The changing seasons bring new chores to complete around the home, spring cleaning, summer mowing, and shoveling snow in the winter. Most of those jobs are reactions to conditions, but there are some jobs you need to do ahead of the changing weather. As we shift from summer into fall, make plans to take care of these four important fall home maintenance tasks.
Fall Home Maintenance Begins with Leaf Raking
While your yard may look beautiful covered in a layer of bright orange or red, the wet leaves create a slick surface for foot traffic and it’s bad for your grass.
Most lawns continue to grow well past the date when leaves begin to fall. That means the grass still needs sunlight and oxygen. The more leaves you have on your lawn, the less of those resources your grass receives. Use a mulching mower to break down the leaves for nutrients, start a compost pile, or rake them up and dispose of them.
Preparing Your Heating & Cooling System
The most obvious change you experience each fall is a drop in temperature. The heat and humidity of summer fade into cooler temperatures. When that first cold snap hits, your HVAC needs to be ready so you and your family will be comfortable.
Have your heating and cooling system serviced in the fall. The technician will replace filters, clean the system, and inspect it to make sure it’s ready to switch over to heat. The cleaning may also eliminate some of the dust that creates that unpleasant odor when your heat first kicks on.
Check the Roofing During Fall Home Maintenance
Your roof may have lost a shingle or two during summer storms. You may not be experiencing leaks, but shingle loss is the first step in that direction. Summer rains run off quickly, but soggy leaves or a buildup of snow hold water in place. Water that collects in clogged gutters can seep through weakened and damaged areas of the roofing.
Winter is not the best season for roof repairs. That’s why your fall home maintenance plans should include a roof inspection. If you can safely access the roof, check for missing shingles, algae growth, and damaged areas. Look in the attic for signs of water intrusion like streaks on the wood, mold growth, and damp insulation. If you find any evidence of a leak, make repairs now.
Remove Window Screens
Once the temperatures drop and it’s too cold to open your windows, it’s time to put your screens away for the year. Leaving them in place all winter long exposes them to extreme temperatures, ice, and precipitation, shortening their lives and leading to added expense.
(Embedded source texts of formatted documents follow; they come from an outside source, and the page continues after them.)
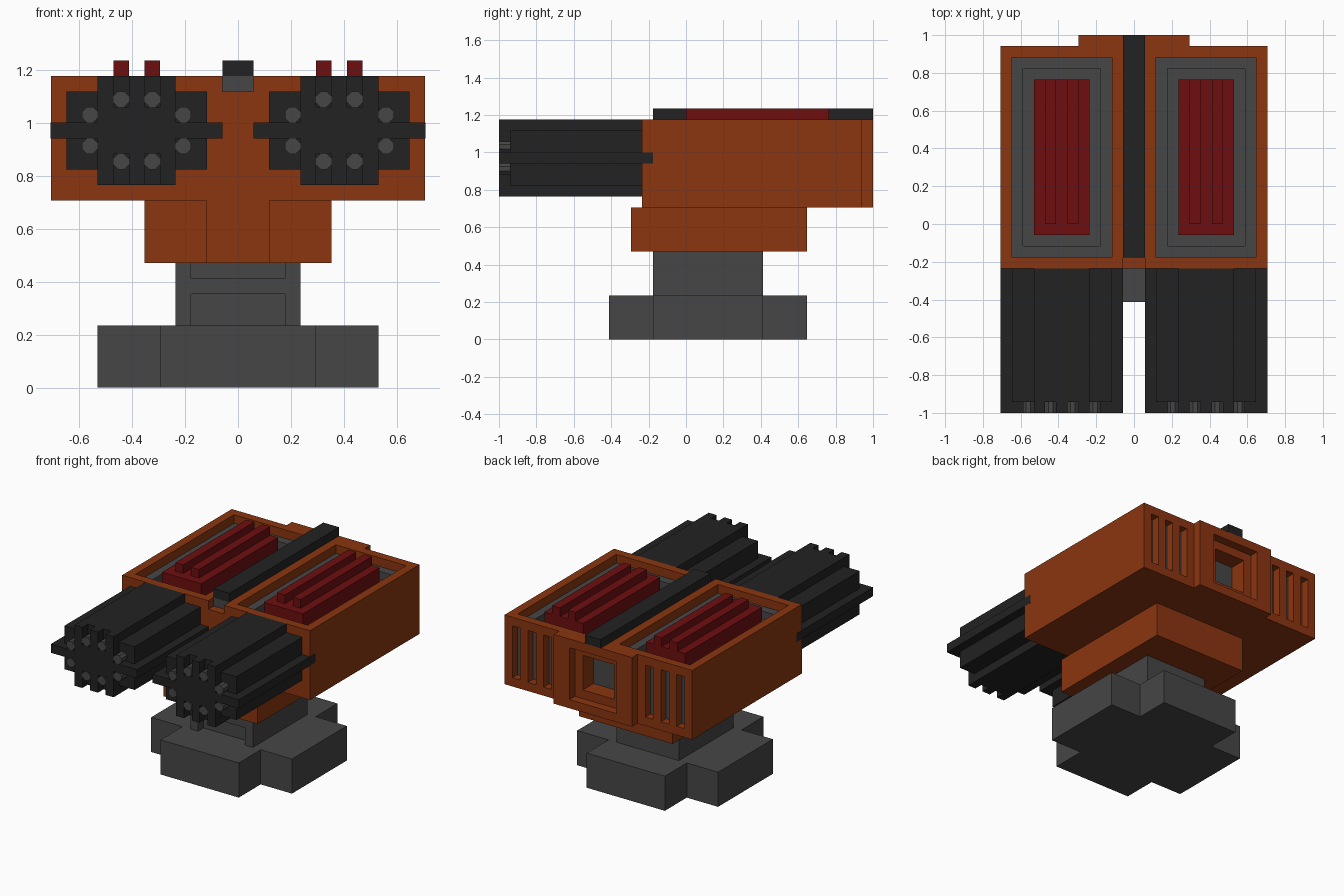
import bpy, bmesh
from mathutils import Matrix, Vector

U = 1 / 17  # one block of the design grid

cube = bpy.data.objects.get("Cube")
if cube:
    bpy.data.objects.remove(cube, do_unlink=True)


def material(name, r, g, b):
    m = bpy.data.materials.new(name)
    m.use_nodes = True
    m.diffuse_color = (r, g, b, 1)
    m.node_tree.nodes["Principled BSDF"].inputs["Base Color"].default_value = (r, g, b, 1)
    return m


ORANGE = material("burnt_orange", 0.258, 0.036, 0.005)
GREY = material("dark_grey", 0.061, 0.061, 0.061)
BLACK = material("charcoal", 0.016, 0.016, 0.016)
RED = material("deep_red", 0.156, 0.0045, 0.005)


def add_box(bm, x0, x1, y0, y1, z0, z1):
    lo, hi = Vector((x0, y0, z0)) * U, Vector((x1, y1, z1)) * U
    mat = Matrix.Translation((lo + hi) / 2) @ Matrix.Diagonal((*(hi - lo), 1))
    bmesh.ops.create_cube(bm, size=1, matrix=mat)


def finish(name, bm, mat):
    mesh = bpy.data.meshes.new(name)
    bm.to_mesh(mesh)
    bm.free()
    mesh.materials.append(mat)
    obj = bpy.data.objects.new(name, mesh)
    bpy.context.collection.objects.link(obj)
    return obj


def boxes(name, mat, *specs):
    bm = bmesh.new()
    for s in specs:
        add_box(bm, *s)
    return finish(name, bm, mat)


def flip(s, box):
    """Mirror a box to the side given by s."""
    x0, x1, *rest = box
    return (x0, x1, *rest) if s > 0 else (-x1, -x0, *rest)


def carve(obj, *specs):
    """Cut box-shaped recesses out of an object."""
    for i, s in enumerate(specs):
        cutter = boxes(f"{obj.name}_cutter_{i}", obj.data.materials[0], s)
        cutter.hide_render = True
        mod = obj.modifiers.new("recess", "BOOLEAN")
        mod.operation, mod.solver, mod.object = "DIFFERENCE", "EXACT", cutter
        bpy.context.view_layer.objects.active = obj
        bpy.ops.object.modifier_apply(modifier=mod.name)
        bpy.data.objects.remove(cutter, do_unlink=True)


SIDES = (("left", 1), ("right", -1))

# Cross-shaped foot and neck
boxes("base_foot", GREY, (-5, 5, -7, 11, 0, 4), (-9, 9, -3, 7, 0, 4))
neck = boxes("neck", GREY, (-4, 4, -3, 7, 4, 8))
carve(neck, (-3, 3, -4, -2, 4, 6), (-3, 3, -4, -2, 7, 8.5))

# Collar with a front notch
collar = boxes("collar", ORANGE, (-6, 6, -5, 11, 8, 12))
carve(collar, (-2, 2, -6, -4, 7, 13))

# Turret housing with rear panel
housing = boxes("housing", ORANGE, (-12, 12, -4, 16, 12, 20))
rear = boxes("rear_panel", ORANGE, (-5, 5, 16, 17, 12, 20))
carve(rear, (-3, 3, 15, 18, 13, 19))
carve(housing, (-1, 1, -5, -3, 19, 21), (-1.98, 1.98, 14, 18, 14, 18))
boxes("front_notch_plate", GREY, (-1, 1, -3.02, -2.95, 19, 20))
boxes("rear_window_plate", GREY, (-1.98, 1.98, 13.95, 14.03, 14, 18))
boxes("top_rail", BLACK, (-1, 1, -3, 17, 20, 21))

for side, s in SIDES:
    # Roof pocket, stepped tray and vent slots
    slots = [(x, x + 1, 15.02, 17, 13, 19) for x in (6, 8, 10)]
    carve(housing, flip(s, (2, 11, -3, 15, 18.02, 21)), *[flip(s, c) for c in slots])
    tray = boxes(f"{side}_tray", GREY, flip(s, (2, 11, -3, 15, 17.9, 19)))
    carve(tray, flip(s, (3, 10, -2, 14, 18.1, 20)))
    boxes(f"{side}_vent_plates", GREY,
          *[flip(s, (x, x + 1, 14.97, 15.04, 13, 19)) for x in (6, 8, 10)])

    # Red ribbed block in the tray
    boxes(f"{side}_red_block", RED, flip(s, (4, 9, -1, 13, 18, 20)),
          *[flip(s, (x, x + 1, 0, 13, 20, 21)) for x in (5, 7)])

    # Gun cluster: stepped body, side flange and toothed muzzle
    parts = [(4, 9, -16, -4, 13, 20), (2, 11, -16, -4, 14, 19),
             (1, 12.02, -17, -3, 16, 17), (4, 9, -17, -16, 15, 18)]
    parts += [(x, x + 1, -17, -16, 13, 20) for x in (4, 6, 8)]
    boxes(f"{side}_gun_body", BLACK, *[flip(s, p) for p in parts])

    # Eight muzzle tips around the cluster centre
    bm = bmesh.new()
    for dx, dz in ((1, 2), (3, 1)):
        for sx in (-1, 1):
            for sz in (-1, 1):
                at = Vector((s * (6.5 + sx * dx), -16.49, 16.5 + sz * dz)) * U
                turn = Matrix.Rotation(1.5708, 4, "X") @ Matrix.Rotation(0.3927, 4, "Z")
                bmesh.ops.create_cone(bm, cap_ends=True, segments=8, radius1=0.54 * U,
                                      radius2=0.54 * U, depth=1.04 * U,
                                      matrix=Matrix.Translation(at) @ turn)
    finish(f"{side}_muzzle_tips", bm, GREY)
Carefully remove your screens. Clean the window sills and trim and then clean the screens themselves. Find a clean, dry area to store them. This will minimize damage during the winter months and the screens will be ready when warm weather returns.
Every change in the seasons brings some work for homeowners. When you take care of these fall home maintenance tasks, you’ll be better prepared for a pleasant winter.